Nebraska’s hospitals have 36% of their regular beds, 34% of their intensive care unit beds and 82% of their ventilators available, according to the state’s online tracking portal. Those numbers have changed little in the last few months.

Nebraska will also allow smaller indoor facilities, such as bars, restaurants, churches, gyms and hair salons, to operate with no formal restrictions. State guidance still recommends limiting crowd sizes, but those guidelines aren’t enforceable.

Some Lincoln businesses, believe people are ready for Phase 4.

“I think people are kind of fed up in a sense of the coronavirus,” Corn Coast Cuts owner Hakim Muhammed said. “I don’t think that they don’t think it’s a real thing, but I think people are just ready to get back to their lives and just go back to normal.”
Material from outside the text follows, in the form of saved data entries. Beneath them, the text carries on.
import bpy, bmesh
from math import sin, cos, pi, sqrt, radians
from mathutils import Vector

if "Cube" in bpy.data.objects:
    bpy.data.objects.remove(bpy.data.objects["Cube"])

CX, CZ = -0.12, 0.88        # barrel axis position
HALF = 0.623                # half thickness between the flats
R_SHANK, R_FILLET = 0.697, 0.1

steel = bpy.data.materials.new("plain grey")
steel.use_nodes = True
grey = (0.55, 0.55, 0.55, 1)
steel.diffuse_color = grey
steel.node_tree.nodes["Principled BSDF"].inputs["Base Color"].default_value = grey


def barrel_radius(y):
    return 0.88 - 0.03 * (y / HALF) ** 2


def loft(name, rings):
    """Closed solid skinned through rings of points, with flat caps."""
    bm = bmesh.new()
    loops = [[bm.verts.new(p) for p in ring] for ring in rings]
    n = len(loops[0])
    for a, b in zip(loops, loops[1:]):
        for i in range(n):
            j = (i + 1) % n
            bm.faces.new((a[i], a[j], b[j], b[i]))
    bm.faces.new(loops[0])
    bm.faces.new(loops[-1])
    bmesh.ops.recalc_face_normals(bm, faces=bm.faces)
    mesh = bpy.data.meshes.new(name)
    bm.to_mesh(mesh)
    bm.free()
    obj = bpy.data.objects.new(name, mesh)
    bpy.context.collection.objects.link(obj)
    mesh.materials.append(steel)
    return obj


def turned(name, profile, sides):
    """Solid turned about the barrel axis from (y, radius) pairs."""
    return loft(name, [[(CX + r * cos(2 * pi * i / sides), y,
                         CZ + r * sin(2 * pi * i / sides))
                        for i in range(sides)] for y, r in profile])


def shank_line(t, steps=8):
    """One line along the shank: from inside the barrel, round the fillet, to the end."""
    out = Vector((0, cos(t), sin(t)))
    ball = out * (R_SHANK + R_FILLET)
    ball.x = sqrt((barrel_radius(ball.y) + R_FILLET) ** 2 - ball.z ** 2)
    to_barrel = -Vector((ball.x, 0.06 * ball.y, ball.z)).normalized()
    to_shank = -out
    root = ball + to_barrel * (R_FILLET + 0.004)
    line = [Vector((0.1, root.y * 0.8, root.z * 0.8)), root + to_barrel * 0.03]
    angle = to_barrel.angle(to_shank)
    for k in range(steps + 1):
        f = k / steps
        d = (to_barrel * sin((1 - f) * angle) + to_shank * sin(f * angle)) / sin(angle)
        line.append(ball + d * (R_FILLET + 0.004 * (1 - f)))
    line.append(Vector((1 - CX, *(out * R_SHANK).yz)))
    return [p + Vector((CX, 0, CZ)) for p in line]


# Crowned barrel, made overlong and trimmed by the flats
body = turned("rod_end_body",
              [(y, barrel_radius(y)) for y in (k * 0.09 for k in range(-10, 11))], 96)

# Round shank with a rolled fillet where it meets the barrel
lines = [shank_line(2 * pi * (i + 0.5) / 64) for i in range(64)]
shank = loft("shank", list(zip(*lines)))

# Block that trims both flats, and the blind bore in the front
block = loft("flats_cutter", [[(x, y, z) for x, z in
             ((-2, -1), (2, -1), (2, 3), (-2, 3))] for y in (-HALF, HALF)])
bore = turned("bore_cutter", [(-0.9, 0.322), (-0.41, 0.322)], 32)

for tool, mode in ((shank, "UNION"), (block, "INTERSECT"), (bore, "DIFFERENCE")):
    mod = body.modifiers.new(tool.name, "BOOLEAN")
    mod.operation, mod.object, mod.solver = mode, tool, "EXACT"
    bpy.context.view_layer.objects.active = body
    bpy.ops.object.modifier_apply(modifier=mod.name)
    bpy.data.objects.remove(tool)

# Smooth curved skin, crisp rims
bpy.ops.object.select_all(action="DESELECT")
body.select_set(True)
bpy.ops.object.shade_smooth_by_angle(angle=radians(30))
Muhammed said he sees both sides to staying in Phase 3 or moving on to Phase 4. He knows people’s health and well-being are important. As a business owner, he does think Phase 4 could be beneficial.

“I truthfully believe their would be an increase in business,” he said.

The state’s shift won’t affect mask requirements in Omaha and Lincoln. Both cities still require people to wear face coverings in most indoor spaces when they aren’t able to stay at least 6 feet (2 meters) apart.

Lincoln-Lancaster County Public Health Director Pat Lopez has said her county won’t ease its restrictions this month because of a recent increase in cases driven by returning college students.

“This is the time not only to stay the course, but also to redouble our efforts in Lancaster County,” Lopez said. “We need to do what is best for our community to overcome the impacts of this virus.”

Categories: Capitol News, Top Stories